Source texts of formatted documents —
◇ ◇ ◇
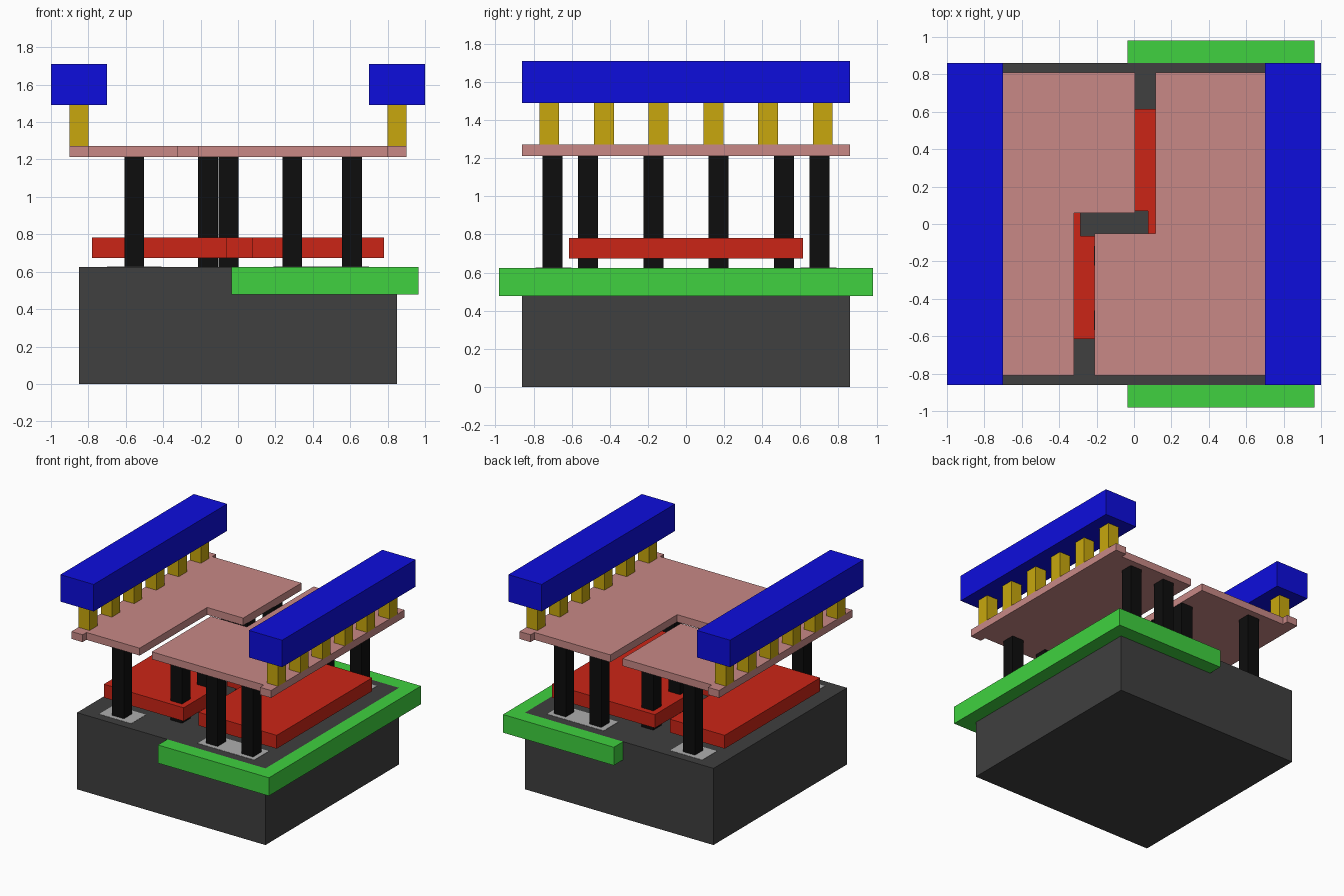
import bpy
import bmesh

if "Cube" in bpy.data.objects:
    bpy.data.objects.remove(bpy.data.objects["Cube"])


def material(name, r, g, b):
    m = bpy.data.materials.new(name)
    m.diffuse_color = (r, g, b, 1)
    m.use_nodes = True
    m.node_tree.nodes["Principled BSDF"].inputs["Base Color"].default_value = m.diffuse_color
    return m


DARK = material("dark_grey", 0.05, 0.05, 0.05)
LIGHT = material("light_grey", 0.42, 0.42, 0.42)
GREEN = material("green", 0.05, 0.64, 0.05)
RED = material("red", 0.60, 0.018, 0.008)
BLACK = material("black", 0.004, 0.004, 0.004)
PINK = material("pink", 0.58, 0.25, 0.24)
YELLOW = material("yellow", 0.58, 0.39, 0.004)
BLUE = material("blue", 0.004, 0.004, 0.72)


def prism(name, outline, z0, z1, mat):
    """Extrude a flat outline from z0 up to z1."""
    bm = bmesh.new()
    face = bm.faces.new([bm.verts.new((x, y, z0)) for x, y in outline])
    top = bmesh.ops.extrude_face_region(bm, geom=[face])["geom"]
    verts = [v for v in top if isinstance(v, bmesh.types.BMVert)]
    bmesh.ops.translate(bm, verts=verts, vec=(0, 0, z1 - z0))
    bmesh.ops.recalc_face_normals(bm, faces=bm.faces)
    mesh = bpy.data.meshes.new(name)
    bm.to_mesh(mesh)
    bm.free()
    mesh.materials.append(mat)
    obj = bpy.data.objects.new(name, mesh)
    bpy.context.collection.objects.link(obj)
    return obj


def box(name, x0, x1, y0, y1, z0, z1, mat):
    return prism(name, [(x0, y0), (x1, y0), (x1, y1), (x0, y1)], z0, z1, mat)


# Base block and the band wrapped around its right half
box("substrate", -0.85, 0.85, -0.86, 0.86, 0, 0.625, DARK)
prism("well_band", [(-0.035, -0.98), (0.965, -0.98), (0.965, 0.98), (-0.035, 0.98),
                    (-0.035, 0.86), (0.85, 0.86), (0.85, -0.86), (-0.035, -0.86)],
      0.477, 0.625, GREEN)

# Light diffusion pads at the front and back of the base top
for side, s in (("front", -1), ("back", 1)):
    y0, y1 = sorted((s * 0.60, s * 0.79))
    box(f"left_pad_{side}", -0.70, -0.41, y0, y1, 0.60, 0.627, LIGHT)
    box(f"right_pad_{side}", 0.19, 0.70, y0, y1, 0.60, 0.627, LIGHT)

# Interlocking gate plates
prism("left_gate", [(-0.78, -0.615), (-0.06, -0.615), (-0.06, -0.065),
                    (-0.285, -0.065), (-0.285, 0.615), (-0.78, 0.615)],
      0.673, 0.782, RED)
prism("right_gate", [(0.075, -0.615), (0.78, -0.615), (0.78, 0.615),
                     (-0.15, 0.615), (-0.15, 0.07), (0.075, 0.07)],
      0.673, 0.782, RED)

# Contact pillars
pillars = [(x, y) for x in (-0.555, 0.29, 0.61) for y in (-0.70, 0.70)]
pillars += [(-0.16, -0.515), (-0.16, -0.17), (-0.05, 0.17), (-0.05, 0.515)]
for i, (x, y) in enumerate(pillars):
    box(f"contact_pillar_{i + 1}", x - 0.053, x + 0.053, y - 0.053, y + 0.053,
        0.625, 1.213, BLACK)

# Interlocking metal plates with tabs at their outer corners
prism("left_metal_plate", [(-0.90, -0.86), (-0.80, -0.86), (-0.80, -0.81), (-0.32, -0.81),
                           (-0.32, 0.06), (0.005, 0.06), (0.005, 0.81), (-0.80, 0.81),
                           (-0.80, 0.86), (-0.90, 0.86)], 1.213, 1.273, PINK)
prism("right_metal_plate", [(0.90, 0.86), (0.80, 0.86), (0.80, 0.81), (0.115, 0.81),
                            (0.115, -0.05), (-0.21, -0.05), (-0.21, -0.81), (0.80, -0.81),
                            (0.80, -0.86), (0.90, -0.86)], 1.213, 1.273, PINK)

# Vias and top rails on both sides
for side, s in (("left", -1), ("right", 1)):
    x0, x1 = sorted((s * 0.80, s * 0.90))
    for i in range(6):
        y = (i - 2.5) * 0.287
        box(f"{side}_via_{i + 1}", x0, x1, y - 0.052, y + 0.052, 1.273, 1.49, YELLOW)
    x0, x1 = sorted((s * 0.70, s * 1.0))
    box(f"{side}_top_rail", x0, x1, -0.86, 0.86, 1.49, 1.71, BLUE)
◇ ◇ ◇
PROBLEM TO WORK ON — Show all lines above holding "name".

SOLUTION TO THE EXERCISE —
def material(name, r, g, b):
    m = bpy.data.materials.new(name)
def prism(name, outline, z0, z1, mat):
    mesh = bpy.data.meshes.new(name)
    obj = bpy.data.objects.new(name, mesh)
def box(name, x0, x1, y0, y1, z0, z1, mat):
    return prism(name, [(x0, y0), (x1, y0), (x1, y1), (x0, y1)], z0, z1, mat)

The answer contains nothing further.